Winter flowering, fragrant sweet peas could be in your vase right now or bright orange and gold calendula. Stock blooms during the winter along with early narcissus. Both are very fragrant. Deer-resistant Sweet Violets are blooming now and smell wonderful in a tiny vase by the kitchen window. Anemone and snapdragons make good cut flowers and will be blooming soon. It's easy to plan ahead for a spring or summer bouquet because there are so many choices but make sure you have aster, scabiosa and gaillardia for those fall arrangements.

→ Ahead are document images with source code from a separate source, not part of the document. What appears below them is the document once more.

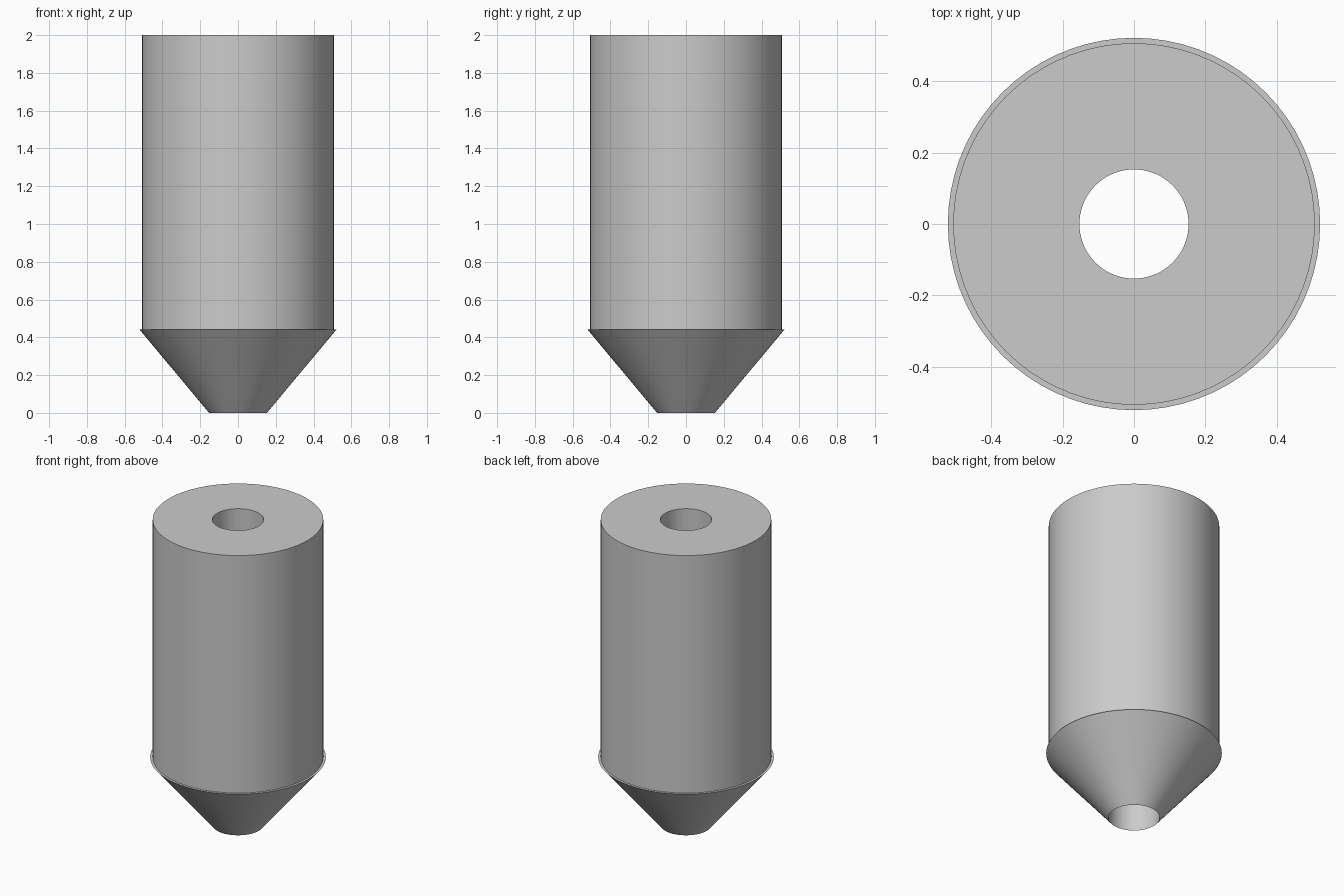
import bpy, bmesh, math
from mathutils import Vector, Matrix

cube = bpy.data.objects.get("Cube")
if cube:
    bpy.data.objects.remove(cube, do_unlink=True)

SEGMENTS = 72
BORE, BODY, RIM = 0.153, 0.507, 0.522
SHOULDER, TOP = 0.442, 2.0

# Plain grey finish
grey = bpy.data.materials.new("light_grey")
grey.use_nodes = True
colour = (0.6, 0.6, 0.6, 1)
grey.diffuse_color = colour
grey.node_tree.nodes["Principled BSDF"].inputs["Base Color"].default_value = colour


def lathe(name, profile, material):
    """Revolve a closed (radius, height) profile around z."""
    bm = bmesh.new()
    verts = [bm.verts.new((r, 0, z)) for r, z in profile]
    edges = [bm.edges.new((a, b)) for a, b in zip(verts, verts[1:] + verts[:1])]
    bmesh.ops.spin(bm, geom=verts + edges, cent=(0, 0, 0), axis=(0, 0, 1),
                   angle=math.tau, steps=SEGMENTS, use_merge=True)
    bmesh.ops.remove_doubles(bm, verts=bm.verts, dist=0.0001)
    bmesh.ops.recalc_face_normals(bm, faces=bm.faces)
    mesh = bpy.data.meshes.new(name)
    bm.to_mesh(mesh)
    bm.free()
    mesh.materials.append(material)
    obj = bpy.data.objects.new(name, mesh)
    bpy.context.collection.objects.link(obj)
    bpy.ops.object.select_all(action='DESELECT')
    obj.select_set(True)
    bpy.context.view_layer.objects.active = obj
    bpy.ops.object.shade_smooth_by_angle(angle=math.radians(30))
    return obj


# Bored cylinder with a tapered foot and a narrow overhanging shoulder
lathe("bored_cylinder_with_tapered_foot", [
    (BORE, 0),
    (RIM, SHOULDER),
    (BODY, SHOULDER),
    (BODY, TOP),
    (BORE, TOP),
], grey)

This year plan the edible garden around what grows best for you. It's not always cost effective to devote space in your vegetable plot for something that peaks at the same time as it's plentiful at the local farmers market. What makes sense for your taste, time and garden space? Easy to grow edibles like strawberries, blueberries, herbs, lettuces, arugula and peas are delicious freshly picked and don't take up too much room in the garden.

There are ways to make your whole landscaping edible. Fruits, vegetables and herbs can be intermingled with the ornamental shrubs and flowers in the yard. Plant an apple where a crape myrtle was going to go or an artichoke instead of a New Zealand flax. A border of parsley or chives around the flower bed would look and taste great. Or maybe French pole beans to grow up a bamboo arbor you tied together yourself. Take advantage of your entire property to incorporate your favorite edibles.

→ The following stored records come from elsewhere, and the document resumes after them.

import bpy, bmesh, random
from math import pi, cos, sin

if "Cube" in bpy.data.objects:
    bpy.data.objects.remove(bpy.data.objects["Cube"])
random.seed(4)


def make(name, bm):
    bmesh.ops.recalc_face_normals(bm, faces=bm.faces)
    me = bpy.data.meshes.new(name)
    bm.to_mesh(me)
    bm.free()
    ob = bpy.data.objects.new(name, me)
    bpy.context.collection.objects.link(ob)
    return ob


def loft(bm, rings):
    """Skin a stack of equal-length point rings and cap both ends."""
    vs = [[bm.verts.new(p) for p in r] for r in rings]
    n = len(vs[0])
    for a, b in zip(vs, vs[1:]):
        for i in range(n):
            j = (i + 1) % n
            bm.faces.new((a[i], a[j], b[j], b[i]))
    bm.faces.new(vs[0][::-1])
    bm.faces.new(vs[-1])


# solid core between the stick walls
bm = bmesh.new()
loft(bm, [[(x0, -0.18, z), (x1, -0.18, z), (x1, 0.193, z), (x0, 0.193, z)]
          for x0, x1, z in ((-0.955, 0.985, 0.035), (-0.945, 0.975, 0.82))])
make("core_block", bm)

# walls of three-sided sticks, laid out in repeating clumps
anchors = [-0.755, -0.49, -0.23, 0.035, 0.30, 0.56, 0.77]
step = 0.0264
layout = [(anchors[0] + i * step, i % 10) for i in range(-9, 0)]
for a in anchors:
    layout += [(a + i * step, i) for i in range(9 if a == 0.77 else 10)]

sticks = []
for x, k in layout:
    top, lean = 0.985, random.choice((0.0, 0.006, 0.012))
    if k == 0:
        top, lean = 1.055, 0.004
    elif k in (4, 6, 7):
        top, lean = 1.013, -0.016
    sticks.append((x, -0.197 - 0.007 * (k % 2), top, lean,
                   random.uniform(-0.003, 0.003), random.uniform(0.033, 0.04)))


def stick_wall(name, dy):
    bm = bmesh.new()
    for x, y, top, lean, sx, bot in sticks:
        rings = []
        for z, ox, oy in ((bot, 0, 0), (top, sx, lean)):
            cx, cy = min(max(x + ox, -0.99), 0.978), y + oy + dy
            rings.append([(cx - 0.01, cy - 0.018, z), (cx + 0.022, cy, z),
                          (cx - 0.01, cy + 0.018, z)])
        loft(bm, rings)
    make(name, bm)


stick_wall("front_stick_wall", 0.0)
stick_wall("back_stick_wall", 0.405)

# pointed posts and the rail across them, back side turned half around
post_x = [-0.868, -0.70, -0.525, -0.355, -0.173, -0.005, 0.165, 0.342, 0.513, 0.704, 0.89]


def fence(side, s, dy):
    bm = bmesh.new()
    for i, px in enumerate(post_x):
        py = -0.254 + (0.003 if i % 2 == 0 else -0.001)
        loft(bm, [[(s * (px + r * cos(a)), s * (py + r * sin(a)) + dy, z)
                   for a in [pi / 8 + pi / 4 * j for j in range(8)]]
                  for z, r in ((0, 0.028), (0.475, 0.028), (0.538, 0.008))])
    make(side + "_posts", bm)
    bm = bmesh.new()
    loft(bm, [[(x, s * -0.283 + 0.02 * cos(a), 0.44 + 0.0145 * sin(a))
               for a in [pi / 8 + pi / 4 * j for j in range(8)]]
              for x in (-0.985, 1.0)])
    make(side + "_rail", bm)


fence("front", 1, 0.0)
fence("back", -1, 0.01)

Now is a good time to pick out a camellia for that morning sun or shady spot that needs a shrub with year round good looks. Looking at pictures of camellia flowers in a catalog is nice but seeing them in person is even better. What better way to choose the perfect one? If you're partial to vivid flowers, Nuccio's Bella Rossa is right up your alley. An abundance of huge formal, crimson red blooms open slowly over a long period for an especially long bloom season. This brilliant camellia is believed to bring wealth if planted at the entrance to your home as are other red flowering plants.

A great camellia to espalier on a trellis is a sasanqua variety called Fairy Blush. Deep pink buds open to apple blossom tinted blooms with a sweet fragrance. Growing to a compact 4-5 feet this plant is perfect for a small courtyard or patio.

Then there's the soft blush-pink, semi-double flowers of Magnoliaeflora that can be the prized plant of the winter garden. It's deer resistant and the showy flowers are good for cutting. It would make a great privacy screen and looks natural in the woodland garden.

 requiring a regular watering schedule during the first growing season to establish a deep, extensive root system. Provide well drained soil, rich in organic matter. Feed with an acid fertilizer after bloom. Keep roots cool with a thick layer of mulch and prune them in spring after flowering.